When I first considered cloth diapers, I was shocked at how much they were! How could a diaper that costs 15-18 dollars really save me money in the long run? Cloth diapering does require a larger initial outlay of money than disposables. Over time though, it really does pay off.
In the newborn stages, babies can go through 10 diapers (or more) a day. Just about the cheapest I was ever able to find newborn-sized diapers was 20 cents a piece. That's about 2 dollars a day, or $60 a month. Even a very economical disposable at 12 cents a piece would run $36 a month.
As babies get older, they tend to need less diapers. What I noticed is that disposables cost more per diaper as the size increases. Even at a really good sale price of 15 cents a diaper, they are going to cost about $30 a month.
Some people change their children less often to save money on disposables. Yes, they hold a lot, but should they? How often would YOU want your diaper changed? This is clearly not a way to save money!
At $30 (at least a month) for 30 months (assuming a potty-training age of 2 1/2), disposables cost at least $900. You can cloth diaper a baby in prefolds and covers for about $300 dollars birth-potty-training. If you wanted to use the more expensive diapers that are most like disposables, you could still get a good one-size package for less than $500. Sized diapers cost more, as you need to buy multiple sizes. Even spending $400x 3 sizes, you'd spend $1,200 and still come out ahead.
How is that?
You can use your diapers for the next child! Even buying sized diapers for a greater cost, you'd still save money if you used these diapers on another child.
But wait-it gets better!
There is a large market for used diapers. You could save money off the initial cost by buying used. If that's not for you, you can still recoup some of your initial investment by selling the diapers when you are done with them.
It is these two factors-resuability and resale value that turn cloth diapering from a good deal to a great one.
Still having trouble making that initial purchase? Here are some tips:
1.Before the baby, set aside $30-60 a month. This is what you'd be spending on disposables. By 8 months, you'd have at least $240 dollars to buy a simple prefold set or most of a one-size set.
2. Start small. Buy 2 or 3 diapers each month until you have enough to cloth diaper full-time.
3. Buy used! You would be able to spend about 30-50% less on the diapers than you would buying new.
4. Shop sales. Think of what you want and watch for some good deals. Contact cloth diaper stores about what you'd like to buy and see if they can create a package deal for buying in bulk. I have some diaper packages in my store that can lower the cost of cloth diapering.

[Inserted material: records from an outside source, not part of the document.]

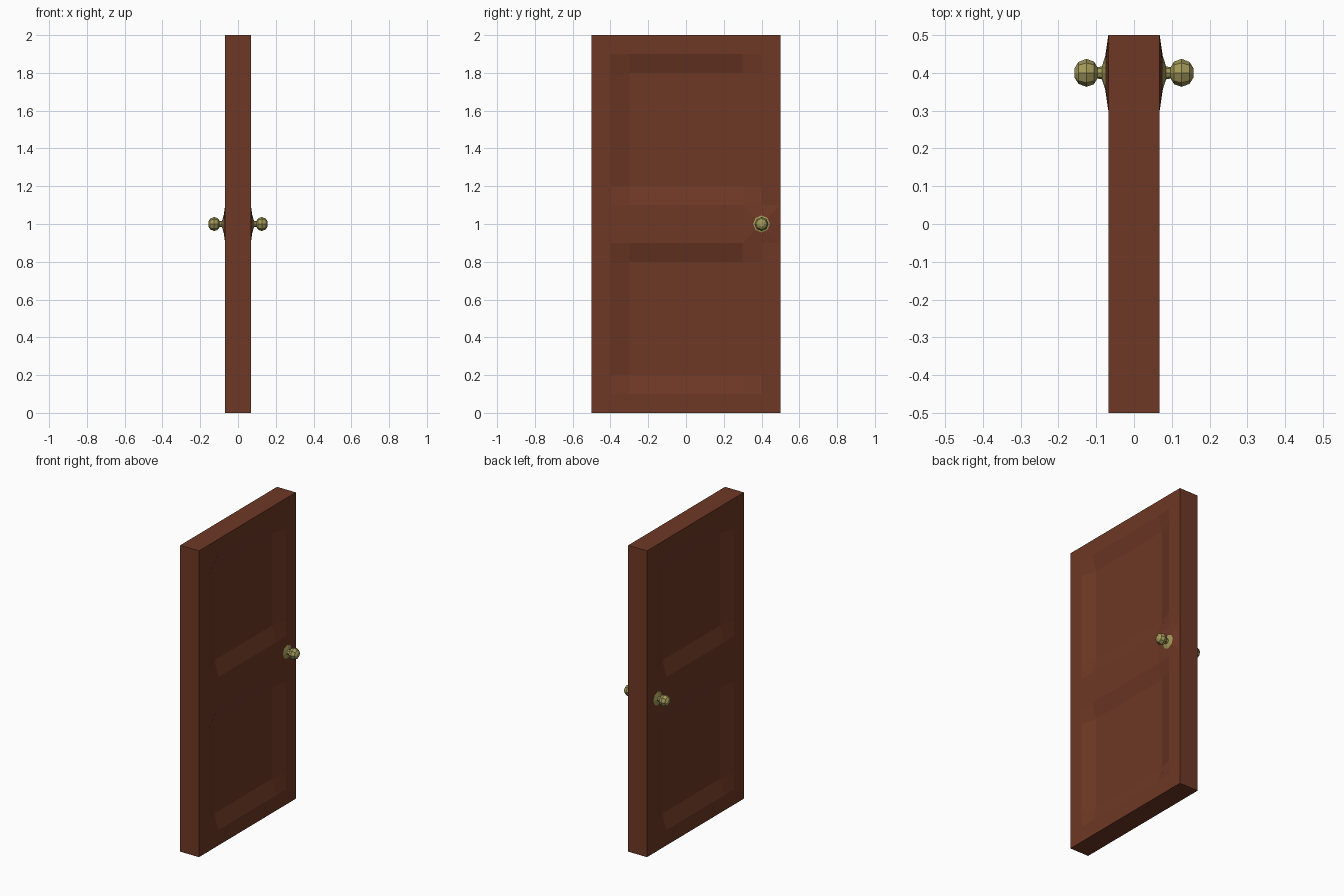
import bpy, bmesh, math

if "Cube" in bpy.data.objects:
    bpy.data.objects.remove(bpy.data.objects["Cube"])

T = 0.068          # half thickness of the door
DEPTH = 0.03       # panel recess
KY, KZ = 0.4, 1.0  # knob position


def material(name, rgb):
    m = bpy.data.materials.new(name)
    m.diffuse_color = (*rgb, 1)
    m.use_nodes = True
    m.node_tree.nodes["Principled BSDF"].inputs["Base Color"].default_value = m.diffuse_color
    return m


wood = material("brown wood", (0.156, 0.04, 0.019))
brass = material("dull brass", (0.36, 0.315, 0.10))


def finish(bm, name, mat):
    bmesh.ops.recalc_face_normals(bm, faces=bm.faces)
    me = bpy.data.meshes.new(name)
    bm.to_mesh(me)
    bm.free()
    me.materials.append(mat)
    ob = bpy.data.objects.new(name, me)
    bpy.context.collection.objects.link(ob)
    return ob


def bridge(bm, a, b):
    n = len(a)
    for i in range(n):
        bm.faces.new((a[i], a[(i + 1) % n], b[(i + 1) % n], b[i]))


# Door slab: a grid per side, inner panel points pushed in
ys = [-0.5, -0.4, -0.3, 0.3, 0.4, 0.5]
zs = [0, 0.1, 0.2, 0.8, 0.9, 1.1, 1.2, 1.8, 1.9, 2.0]
bm = bmesh.new()
rims = []
for s in (-1, 1):
    grid = []
    for z in zs:
        row = []
        for y in ys:
            inner = abs(y) <= 0.3 and z in (0.2, 0.8, 1.2, 1.8)
            row.append(bm.verts.new((s * (T - DEPTH * inner), y, z)))
        grid.append(row)
    for j in range(len(zs) - 1):
        for i in range(len(ys) - 1):
            bm.faces.new((grid[j][i], grid[j][i + 1], grid[j + 1][i + 1], grid[j + 1][i]))
    rims.append(grid[0] + [r[-1] for r in grid[1:-1]] + grid[-1][::-1]
                + [r[0] for r in grid[-2:0:-1]])
bridge(bm, *rims)
finish(bm, "door", wood)


def ring(bm, s, x, r):
    return [bm.verts.new((s * x, KY + r * math.cos(k * math.pi / 4),
                          KZ + r * math.sin(k * math.pi / 4))) for k in range(8)]


# Knob profile: flared base, neck, faceted ball (distance out, radius)
profile = [(0.076, 0.045), (0.085, 0.017), (0.097, 0.015), (0.106, 0.030),
           (0.126, 0.037), (0.147, 0.029), (0.157, 0.013)]

for s, side in ((-1, "left"), (1, "right")):
    # Wooden swelling around the knob: square base narrowing to an octagon
    bm = bmesh.new()
    square = [bm.verts.new((s * T, KY + 0.1 * round(math.cos(k * math.pi / 4)),
                            KZ + 0.1 * round(math.sin(k * math.pi / 4)))) for k in range(8)]
    top = ring(bm, s, *profile[0])
    bridge(bm, square, top)
    bm.faces.new(square)
    bm.faces.new(top)
    finish(bm, side + "_knob_mount", wood)

    # Knob
    bm = bmesh.new()
    rings = [ring(bm, s, x, r) for x, r in profile]
    for a, b in zip(rings, rings[1:]):
        bridge(bm, a, b)
    bm.faces.new(rings[0])
    bm.faces.new(rings[-1])
    finish(bm, side + "_knob", brass)
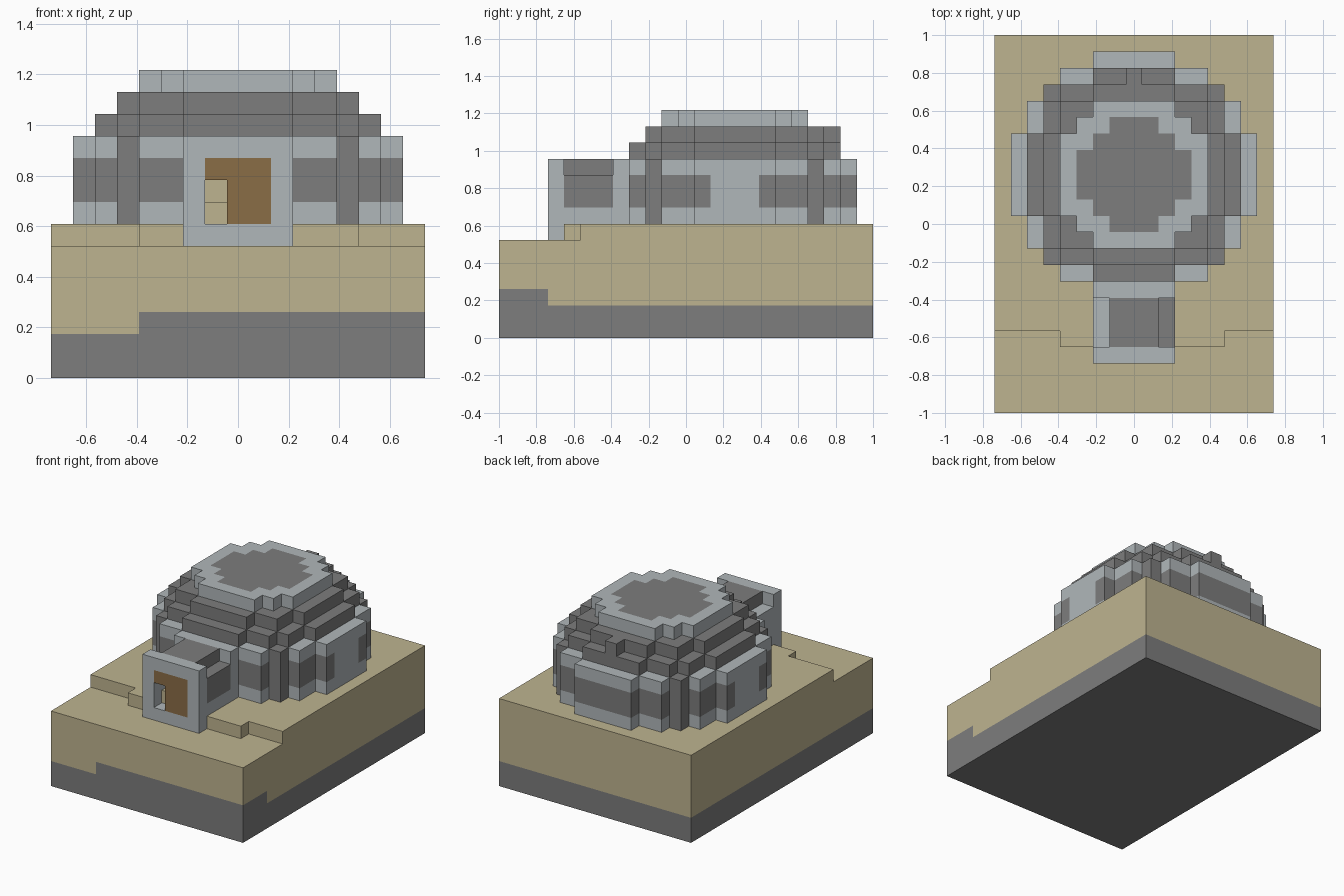
import bpy, bmesh, math
from mathutils import Vector

if "Cube" in bpy.data.objects:
    bpy.data.objects.remove(bpy.data.objects["Cube"], do_unlink=True)

NX, NY = 17, 23          # ground size in blocks
U = 2 / NY               # block size
CX, CY = 8, 14           # block at the middle of the dome


def material(name, rgb):
    m = bpy.data.materials.new(name)
    m.use_nodes = True
    m.diffuse_color = (*rgb, 1)
    m.node_tree.nodes["Principled BSDF"].inputs["Base Color"].default_value = (*rgb, 1)
    return m


sand = material("sand", (0.515, 0.456, 0.279))
pale = material("pale_blocks", (0.434, 0.474, 0.491))
grey = material("grey_stone", (0.205, 0.205, 0.205))
wood = material("brown_wood", (0.254, 0.153, 0.061))

blocks = {}              # block position -> (part, material)


def fill(part, mat, xs, ys, zs):
    for i in range(*xs):
        for j in range(*ys):
            for k in range(*zs):
                blocks[i, j, k] = (part, mat)


def inside(plan, i, j):
    """True if the column is in any of the centred rectangles of the plan."""
    return any(abs(i - CX) <= a and abs(j - CY) <= b for a, b in plan)


def stack(part, mat, plan, zs):
    for i in range(NX):
        for j in range(NY):
            if inside(plan, i, j):
                fill(part, mat, (i, i + 1), (j, j + 1), zs)


# Ground: stone bed, raised front corner, sand and the upper terrace
fill("sand_ground", sand, (0, NX), (0, NY), (2, 6))
fill("stone_bed", grey, (0, NX), (0, NY), (0, 2))
fill("stone_bed", grey, (4, NX), (0, 3), (2, 3))
fill("sand_terrace", sand, (0, NX), (5, NY), (6, 7))
fill("sand_terrace", sand, (4, 14), (4, 5), (6, 7))

# Dome wall with a grey band and grey corner pillars
wall = [(7, 2), (6, 4), (4, 6), (2, 7)]
stack("dome_wall", pale, wall, (7, 11))
stack("dome_band", grey, wall, (8, 10))
for x in (CX - 7, CX + 7):
    fill("dome_wall", pale, (x, x + 1), (CY - 1, CY + 2), (8, 10))
for x in (CX - 5, CX + 5):
    for y in (CY - 5, CY + 5):
        fill("corner_pillars", grey, (x, x + 1), (y, y + 1), (7, 11))

# Stepped roof and its cap
stack("lower_roof", grey, [(6, 2), (5, 4), (4, 5), (2, 6)], (11, 12))
stack("upper_roof", grey, [(5, 2), (4, 4), (2, 5)], (12, 13))
fill("roof_stub", grey, (CX, CX + 1), (CY + 6, CY + 7), (12, 13))
stack("roof_cap_rim", pale, [(4, 2), (3, 3), (2, 4)], (13, 14))
stack("roof_cap_centre", grey, [(3, 1), (2, 2), (1, 3)], (13, 14))

# Entrance tunnel
fill("tunnel_walls", pale, (6, 11), (4, 7), (7, 10))
fill("tunnel_collar", pale, (6, 11), (7, 8), (7, 11))
fill("tunnel_left_panel", grey, (10, 11), (4, 7), (8, 10))
fill("tunnel_roof", grey, (7, 10), (4, 7), (10, 11))

# Front wall, door and the opening in it
fill("front_wall", pale, (6, 11), (3, 4), (6, 11))
fill("door", wood, (7, 10), (3, 4), (7, 10))
fill("inner_step", sand, (7, 8), (4, 6), (7, 9))
for hole in ((7, 3, 7), (7, 3, 8), (7, 4, 8)):
    del blocks[hole]


def build(part):
    """Make one object from the exposed faces of a part's blocks."""
    bm = bmesh.new()
    mat = None
    for cell, (owner, m) in blocks.items():
        if owner != part:
            continue
        mat = m
        centre = Vector(cell) + Vector((0.5, 0.5, 0.5))
        for axis in range(3):
            for sign in (-1, 1):
                n = Vector((0, 0, 0))
                n[axis] = sign
                if tuple(int(c + d) for c, d in zip(cell, n)) in blocks:
                    continue
                a = Vector((0, 0, 0))
                a[(axis + 1) % 3] = 0.5
                b = n.cross(a)
                mid = centre + n / 2
                bm.faces.new([bm.verts.new((p - Vector((NX / 2, NY / 2, 0))) * U)
                              for p in (mid - a - b, mid + a - b, mid + a + b, mid - a + b)])
    bmesh.ops.remove_doubles(bm, verts=bm.verts, dist=U / 100)
    bmesh.ops.dissolve_limit(bm, angle_limit=math.radians(1), verts=bm.verts, edges=bm.edges)
    mesh = bpy.data.meshes.new(part)
    bm.to_mesh(mesh)
    bm.free()
    mesh.materials.append(mat)
    bpy.context.collection.objects.link(bpy.data.objects.new(part, mesh))


for part in dict.fromkeys(owner for owner, _ in blocks.values()):
    build(part)
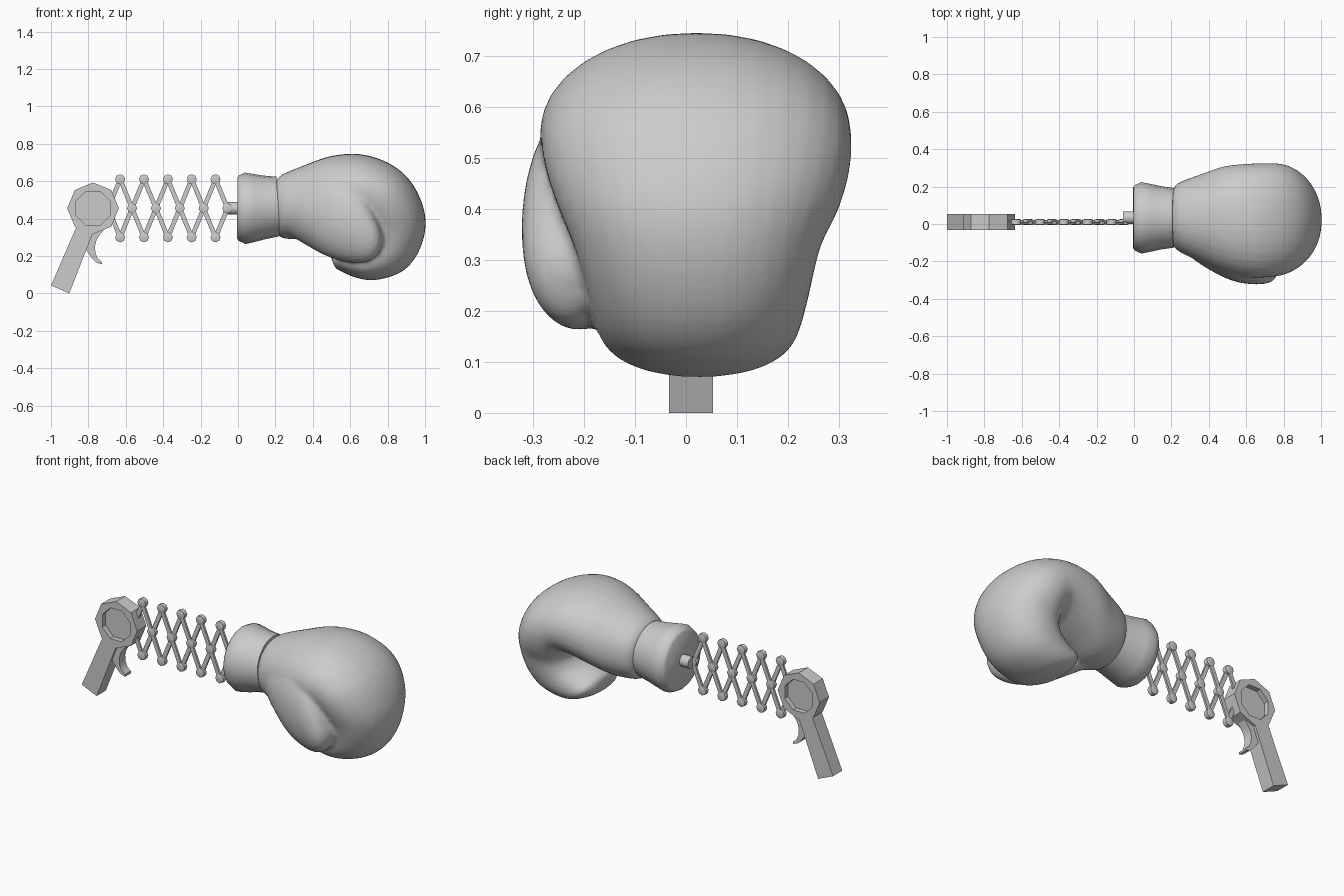
import bpy, bmesh
from math import sin, cos, pi, hypot
from mathutils import Vector

if "Cube" in bpy.data.objects:
    bpy.data.objects.remove(bpy.data.objects["Cube"])

MID_Y, MID_Z = 0.01, 0.455


def add_object(name, bm, smooth=None):
    bmesh.ops.recalc_face_normals(bm, faces=bm.faces[:])
    mesh = bpy.data.meshes.new(name)
    bm.to_mesh(mesh)
    bm.free()
    ob = bpy.data.objects.new(name, mesh)
    bpy.context.collection.objects.link(ob)
    if smooth:
        bpy.ops.object.select_all(action='DESELECT')
        ob.select_set(True)
        bpy.context.view_layer.objects.active = ob
        bpy.ops.object.shade_smooth_by_angle(angle=smooth)
    return ob


def loft(bm, rings):
    loops = [[bm.verts.new(p) for p in r] for r in rings]
    n = len(loops[0])
    for a, b in zip(loops, loops[1:]):
        for i in range(n):
            j = (i + 1) % n
            bm.faces.new((a[i], a[j], b[j], b[i]))
    bm.faces.new(loops[0])
    bm.faces.new(loops[-1])


def section(outer, inner, y0, y1, n=20, power=1.0):
    """Rounded cross-section between two x-z points, spanning y0..y1."""
    o, i = Vector((outer[0], 0, outer[1])), Vector((inner[0], 0, inner[1]))
    c, a = (o + i) / 2 + Vector((0, (y0 + y1) / 2, 0)), (o - i) / 2
    h = Vector((0, (y1 - y0) / 2, 0))

    def p(v):
        return abs(v) ** power * (1 if v > 0 else -1)
    return [c + a * p(cos(2 * pi * k / n)) + h * p(sin(2 * pi * k / n)) for k in range(n)]


def refine(rings):
    """Insert smoothly interpolated rings between neighbours."""
    out = []
    for i in range(len(rings) - 1):
        a, b = rings[i], rings[i + 1]
        p, q = rings[max(i - 1, 0)], rings[min(i + 2, len(rings) - 1)]
        out += [a, [(9 * (u + v) - s - t) / 16 for u, v, s, t in zip(a, b, p, q)]]
    return out + [rings[-1]]


def disc(cx, cz, r, y, n=8, turn=0.0):
    return [(cx + r * cos(2 * pi * k / n + turn), y, cz + r * sin(2 * pi * k / n + turn))
            for k in range(n)]


def prism(bm, pts, y0, y1):
    loft(bm, [[(x, y, z) for x, z in pts] for y in (y0, y1)])


# Glove: curled hand plus thumb, fused into one soft surface
bm = bmesh.new()
hand = [((.20, .595), (.215, .32), -.105, .175),
        ((.235, .635), (.24, .295), -.145, .22),
        ((.38, .695), (.36, .29), -.21, .27),
        ((.50, .735), (.46, .32), -.255, .308),
        ((.65, .745), (.56, .35), -.285, .322),
        ((.80, .70), (.62, .37), -.285, .325),
        ((.915, .61), (.64, .355), -.275, .322),
        ((.985, .48), (.64, .33), -.25, .30),
        ((1.003, .35), (.62, .305), -.22, .265),
        ((.96, .21), (.59, .28), -.195, .245),
        ((.87, .112), (.55, .265), -.18, .23),
        ((.72, .070), (.52, .25), -.165, .215),
        ((.60, .095), (.50, .23), -.13, .195),
        ((.52, .135), (.495, .195), -.07, .13)]
loft(bm, refine(refine([section(*s, 32, .94) for s in hand])))
thumb = [(.22, .34, .56, -.09, .08), (.32, .285, .60, -.19, .08), (.45, .21, .63, -.27, 0),
         (.55, .175, .63, -.31, -.05), (.65, .162, .57, -.323, -.10),
         (.72, .18, .45, -.315, -.14), (.755, .22, .37, -.29, -.16),
         (.773, .27, .32, -.25, -.19)]
loft(bm, refine(refine([section((x, z1), (x, z0), y0, y1, 32) for x, z0, z1, y0, y1 in thumb])))
glove = add_object("glove", bm)
rm = glove.modifiers.new("fuse", 'REMESH')
rm.mode, rm.voxel_size, rm.use_smooth_shade = 'VOXEL', 0.012, True
sm = glove.modifiers.new("soften", 'SMOOTH')
sm.factor, sm.iterations = 0.5, 5

# Flared cuff, tapering toward the hand
bm = bmesh.new()
cuff = [(-.004, .165, .455), (.005, .175, .455), (.04, .191, .455), (.09, .181, .457),
        (.14, .17, .46), (.215, .159, .465)]
loft(bm, [section((x - .01 * x / .215, z + r), (x + .01 * x / .215, z - r),
                  .033 - r, .033 + r) for x, r, z in cuff])
add_object("cuff", bm, 1.0)

# Peg joining cuff and lattice
bm = bmesh.new()
loft(bm, [section((x, MID_Z + .034), (x, MID_Z - .034), 0, .068, 12) for x in (-.06, .02)])
add_object("cuff_peg", bm, 0.6)

# Scissor lattice: two layers of crossed bars
X0, STEP, HALF = -.63, .1275, .155


def bar(bm, a, b, y):
    (ax, az), (bx, bz) = a, b
    k = .012 / hypot(bx - ax, bz - az)
    nx, nz = -(bz - az) * k, (bx - ax) * k
    prism(bm, [(ax + nx, az + nz), (bx + nx, bz + nz), (bx - nx, bz - nz), (ax - nx, az - nz)],
          y - .006, y + .006)


def pivot(bm, x, z):
    loft(bm, [disc(x, z, .018, MID_Y - .016), disc(x, z, .027, MID_Y - .013),
              disc(x, z, .027, MID_Y + .013), disc(x, z, .018, MID_Y + .016)])


bars, pivots = bmesh.new(), bmesh.new()
for i in range(5):
    x = X0 + STEP * i
    for side, y in ((1, MID_Y - .006), (-1, MID_Y + .006)):
        start, mid_l = (x, MID_Z + side * HALF), (x - STEP / 2, MID_Z)
        if i < 4:
            bar(bars, start, (x + STEP, MID_Z - side * HALF), y)
        else:
            bar(bars, start, (x + STEP / 2, MID_Z), y)
        if i == 0:
            bar(bars, start, mid_l, 2 * MID_Y - y)
        pivot(pivots, *start)
    pivot(pivots, x + STEP / 2, MID_Z)
add_object("lattice_bars", bars)
add_object("lattice_pivots", pivots, 0.9)

# Octagonal handle head, recessed on both faces
bm = bmesh.new()
Y0, Y1 = MID_Y - .043, MID_Y + .043
loft(bm, [disc(-.775, MID_Z, r, y, 8, t) for r, y, t in
          ((.098, MID_Y - .013, pi / 8), (.098, Y0, pi / 8), (.138, Y0, 0),
           (.138, Y1, 0), (.098, Y1, pi / 8), (.098, MID_Y + .013, pi / 8))])
add_object("handle_head", bm)

# Slanted grip
bm = bmesh.new()
prism(bm, [(-1, .042), (-.902, 0), (-.775, .325), (-.86, .365)], Y0, Y1)
add_object("grip", bm)

# Hooked trigger
bm = bmesh.new()
prism(bm, [(-.815, .235), (-.80, .215), (-.78, .187), (-.757, .165), (-.727, .155),
           (-.728, .168), (-.75, .187), (-.762, .215), (-.765, .25), (-.757, .285),
           (-.74, .312), (-.72, .335), (-.775, .335)], MID_Y - .028, MID_Y + .028)
add_object("trigger", bm, 0.6)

While I may have answered some financial questions, you may have even more (What are prefolds? Pockets? Ahhhh!) Don't worry! It really is simple, and I'll go over more of the details in another post.